AMA Science Series, March 2017
Dr Jerry Dickens, Professor at Rice University, Texas and Co Chief Scientist on Joides Resolution Expedition 371, answered questions on the proposed drilling program;
“Finding the submerged continent of Zealandia.” Now 5 months later, at the midway point of the expedition, Jerry goes under the pump again, to answer your questions.
Reddit AMA session on Sept 1 at 5pm-7pm EST. Dr Gerry Dickens, talks about ocean drilling and “Zealandia” From onboard the JR
Some of the leading questions from AMA session in March 2017.
What is Zealandia?
Zealandia is a large region in the southwest Pacific Ocean underlain by continental crust. It includes New Zealand and New Caledonia, but also extensive regions underwater, such as the Lord Howe Rise, Challenger Plateau, etc.
Why is it mostly underwater?
In many places, the continental crust of Zealandia is extensively stretched, so it is much thinner than on other continents. Here, think about the principle of isostasy and the relative densities of continental crust, oceanic crust, and the mantle: the thinned Zealandia does not “float” as high as other continents.
What does this tell us about Earth history?
This is a great question, one partly addressed below. At the really basic level — how can a continent become so thin during rifting that it remains mostly submerged? This is a real challenge for the community that studies plate tectonics.
Why is Zealandia interesting for climate research?
One of the great problems in current Earth Science literature is the Early Eocene, nominally 50-53 million years ago (Ma). This is because Earth surface temperatures were nominally 10-12°C greater than today, and exceptionally warm at high latitudes.

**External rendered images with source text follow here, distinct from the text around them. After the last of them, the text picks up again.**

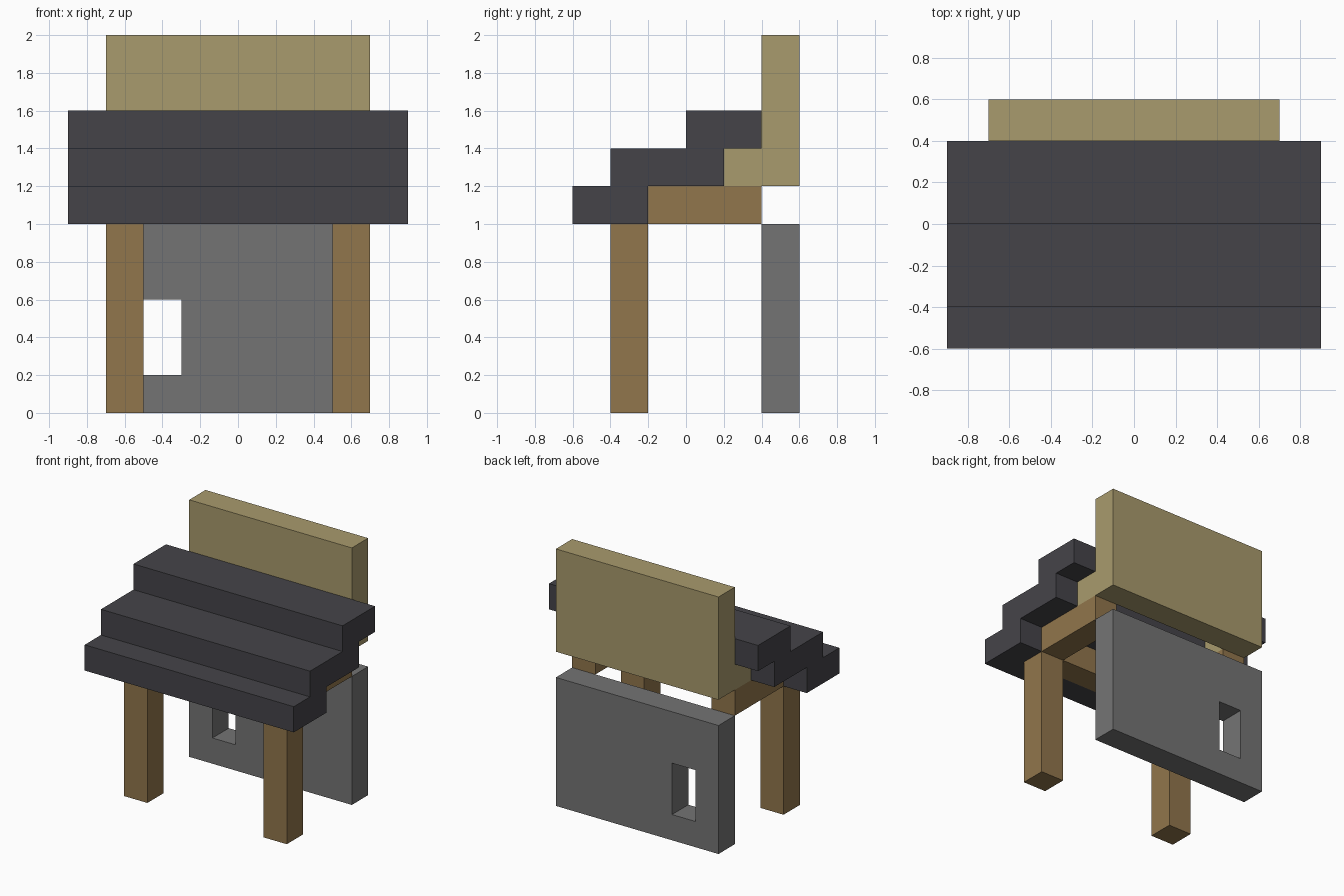
import bpy
import bmesh
from itertools import product
from math import radians
from mathutils import Vector

if "Cube" in bpy.data.objects:
    bpy.data.objects.remove(bpy.data.objects["Cube"])

UNIT = 0.2                              # every part sits on this block grid
ORIGIN = Vector((-0.9, -0.6, 0.0))


def material(name, rgb):
    linear = [((c / 255 + 0.055) / 1.055) ** 2.4 for c in rgb] + [1.0]
    mat = bpy.data.materials.new(name)
    mat.use_nodes = True
    mat.diffuse_color = linear
    mat.node_tree.nodes["Principled BSDF"].inputs["Base Color"].default_value = linear
    return mat


def cells(x, y, z):
    """Grid cells in a box given as (start, end) ranges."""
    return set(product(range(*x), range(*y), range(*z)))


def build(name, solid, mat):
    """Skin a set of grid cells with one closed, flat-faced mesh."""
    bm = bmesh.new()
    corners = {}

    def vert(p):
        key = tuple(p)
        if key not in corners:
            corners[key] = bm.verts.new(ORIGIN + Vector(key) * UNIT)
        return corners[key]

    for cell in solid:
        for axis, side in product(range(3), (0, 1)):
            near = list(cell)
            near[axis] += 2 * side - 1
            if tuple(near) in solid:
                continue
            u, v = (axis + 1) % 3, (axis + 2) % 3
            ring = []
            for a, b in ((0, 0), (1, 0), (1, 1), (0, 1)):
                p = list(cell)
                p[axis] += side
                p[u] += a
                p[v] += b
                ring.append(vert(p))
            bm.faces.new(ring if side else ring[::-1])
    bmesh.ops.dissolve_limit(bm, angle_limit=radians(1),
                             verts=bm.verts[:], edges=bm.edges[:])
    mesh = bpy.data.meshes.new(name)
    bm.to_mesh(mesh)
    bm.free()
    mesh.materials.append(mat)
    bpy.context.collection.objects.link(bpy.data.objects.new(name, mesh))


wood = material("brown wood", (145, 118, 76))
plank = material("pale plank", (169, 155, 109))
stone = material("grey stone", (116, 116, 116))
slate = material("dark slate", (69, 68, 73))

# Posts, side beams and gable blocks on both sides
for side, x in (("right", (1, 2)), ("left", (7, 8))):
    build(side + "_post", cells(x, (1, 2), (0, 5)), wood)
    build(side + "_beam", cells(x, (2, 5), (5, 6)), wood)
    build(side + "_gable_block", cells(x, (4, 5), (6, 7)), plank)

# Cross beam over the front posts
front_beam = cells((1, 8), (1, 2), (5, 6))
build("front_beam", front_beam, wood)

# Stepped roof, notched around the front beam
roof = (cells((0, 9), (0, 2), (5, 6)) | cells((0, 9), (1, 4), (6, 7))
        | cells((0, 9), (3, 5), (7, 8)))
build("stepped_roof", roof - front_beam, slate)

# Back wall with a window, and the raised panel above it
wall = cells((1, 8), (5, 6), (0, 5)) - cells((2, 3), (5, 6), (1, 3))
build("back_wall", wall, stone)
build("upper_panel", cells((1, 8), (5, 6), (6, 10)), plank)
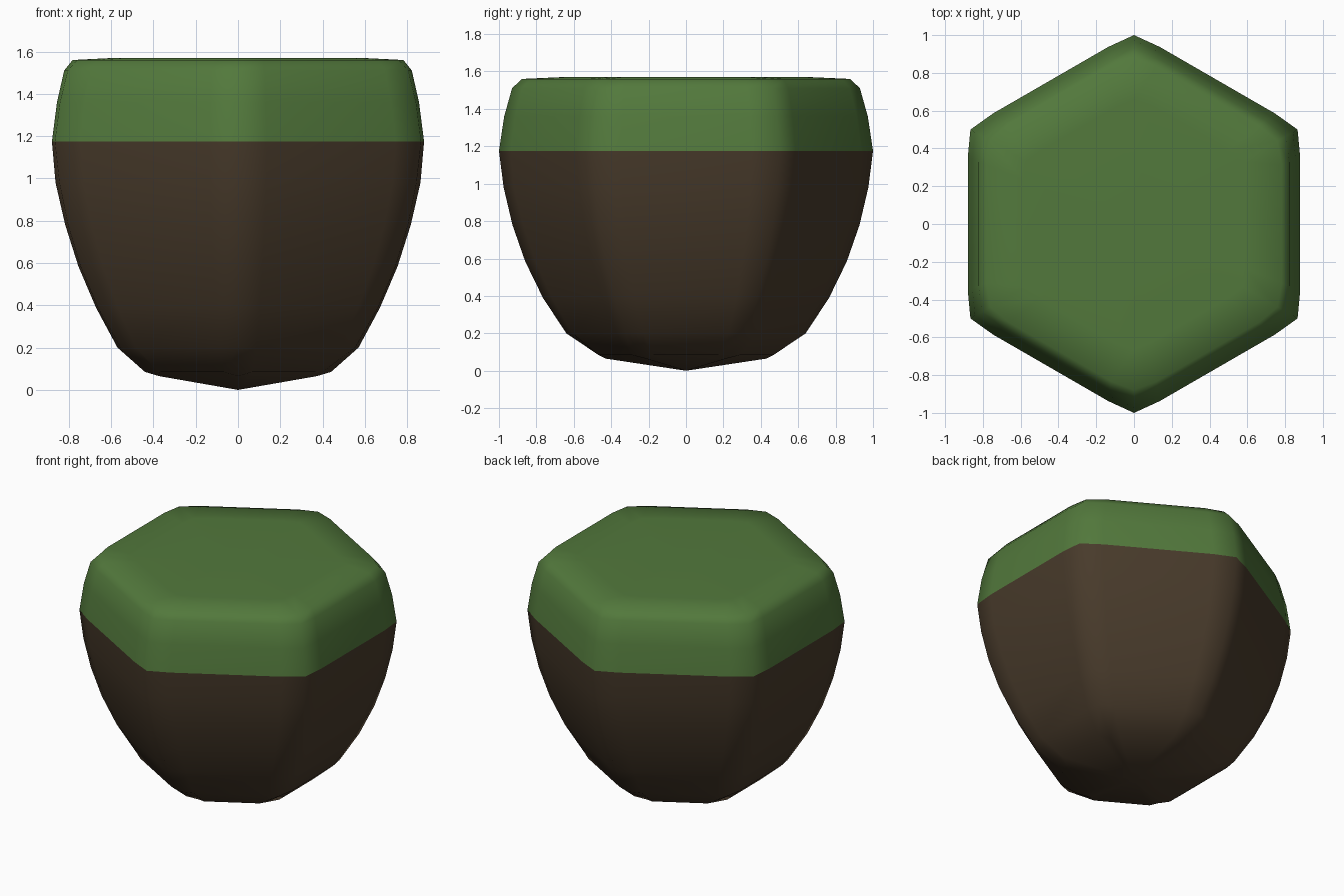
import bpy, bmesh, math

if "Cube" in bpy.data.objects:
    bpy.data.objects.remove(bpy.data.objects["Cube"])

def ring_points(corner, flat, z_corner, z_flat):
    """Hexagon with slightly bulged sides: a corner plus two side points per side."""
    pts = []
    half = flat * 0.40          # half length of the flat middle of each side
    for i in range(6):
        a = math.radians(90 + 60 * i)
        pts.append((corner * math.cos(a), corner * math.sin(a), z_corner))
        m = a + math.radians(30)
        for s in (-half, half):
            pts.append((flat * math.cos(m) - s * math.sin(m),
                        flat * math.sin(m) + s * math.cos(m), z_flat))
    return pts

def make_part(name, profile, tip_z, color):
    """Loft the rings from bottom to top, then close one end with a fan."""
    bm = bmesh.new()
    rings = [[bm.verts.new(p) for p in ring_points(*row)] for row in profile]
    n = len(rings[0])
    for lo, hi in zip(rings, rings[1:]):
        for i in range(n):
            j = (i + 1) % n
            bm.faces.new((lo[i], lo[j], hi[j], hi[i]))
    tip = bm.verts.new((0, 0, tip_z))
    upper = tip_z > profile[0][2]
    end = rings[-1] if upper else rings[0]
    for i in range(n):
        bm.faces.new((end[i], end[(i + 1) % n], tip))
    bmesh.ops.recalc_face_normals(bm, faces=bm.faces[:])
    # make sure the open shell faces outward
    bm.normal_update()
    if sum(f.normal.dot(f.calc_center_median() - tip.co * 0.5) for f in bm.faces) < 0:
        bmesh.ops.reverse_faces(bm, faces=bm.faces[:])
    mesh = bpy.data.meshes.new(name)
    bm.to_mesh(mesh)
    bm.free()
    for p in mesh.polygons:
        p.use_smooth = True
    mat = bpy.data.materials.new(name + "_color")
    mat.diffuse_color = color
    mat.use_nodes = True
    mat.node_tree.nodes["Principled BSDF"].inputs["Base Color"].default_value = mat.diffuse_color
    mesh.materials.append(mat)
    obj = bpy.data.objects.new(name, mesh)
    bpy.context.collection.objects.link(obj)
    return obj

# Dirt body: (corner radius, side distance, corner z, side z)
dirt = [
    (0.43, 0.44, 0.065, 0.085),
    (0.64, 0.57, 0.20, 0.20),
    (0.765, 0.672, 0.39, 0.39),
    (0.86, 0.755, 0.585, 0.585),
    (0.928, 0.817, 0.78, 0.78),
    (0.975, 0.863, 0.98, 0.98),
    (1.0, 0.88, 1.175, 1.175),
]
make_part("dirt_body", dirt, 0.0, (0.065, 0.043, 0.024, 1))

# Grass cap
grass = [
    (1.0, 0.88, 1.175, 1.175),
    (0.972, 0.856, 1.36, 1.36),
    (0.93, 0.822, 1.51, 1.51),
    (0.878, 0.782, 1.56, 1.56),
    (0.66, 0.585, 1.57, 1.57),
]
make_part("grass_cap", grass, 1.57, (0.085, 0.19, 0.045, 1))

All explanations to date involve elevated atmospheric pCO2, but the extreme high latitude temperatures remain an issue, even after considering differences in albedo (little or no “white” reflective ice at the poles during the early Eocene). Quite simply, our community has not been able to replicate such temperatures using climate models. There is also the issue of why pCO2 was so high.
The most difficult early Eocene temperature records, account for are those generated from within and around New Zealand. Not only does the submerged portion of Zealandia have many early Eocene sediment sequences, but the past location and water depth of Zealandia may explain much of the data-model issues.
It is also possible that the tectonic history of Zealandia directly relates to the high pCO2. Notably, when Zealandia stopped separating from Australia (~53-50 Ma), subduction of began on the western side of the Pacific Plate. This subduction is mostly under oceanic basalt, rather than continental crust.
I should emphasize here that I when I state there are major problems in data-model comparisons for early Eocene climate, this is not a knock on either. It is simply that we cannot explain the available data with available models.
How long ago is this continent estimated to have gone underwater? Based on that, what evidence are you most hopeful to find to help answer that question?
Clearly, portions now remain above water — New Zealand and New Caledonia. But much of both these areas have also been underwater in the last 80 million years. One only needs to travel around the South Island of New Zealand or New Caledonia to realize that much of the “landscape” is now uplifted “submarine” rocks.
Then there is the cool issue that places like Lord Howe Rise (now almost entirely underwater) have features that look like they were formed by subaerial exposure in the Eocene. The history of Zealandia, and particularly when it went “up and down” is very much a primary goal of the upcoming drilling in Expedition 371.
What is your one burning question that you want answered from JR Expedition371?
Find out the answers in Reddit AMA session on Sept 1 at 5pm-7pm EST.
Dr Gerry Dickens, talks about ocean drilling and “Zealandia” From onboard the JR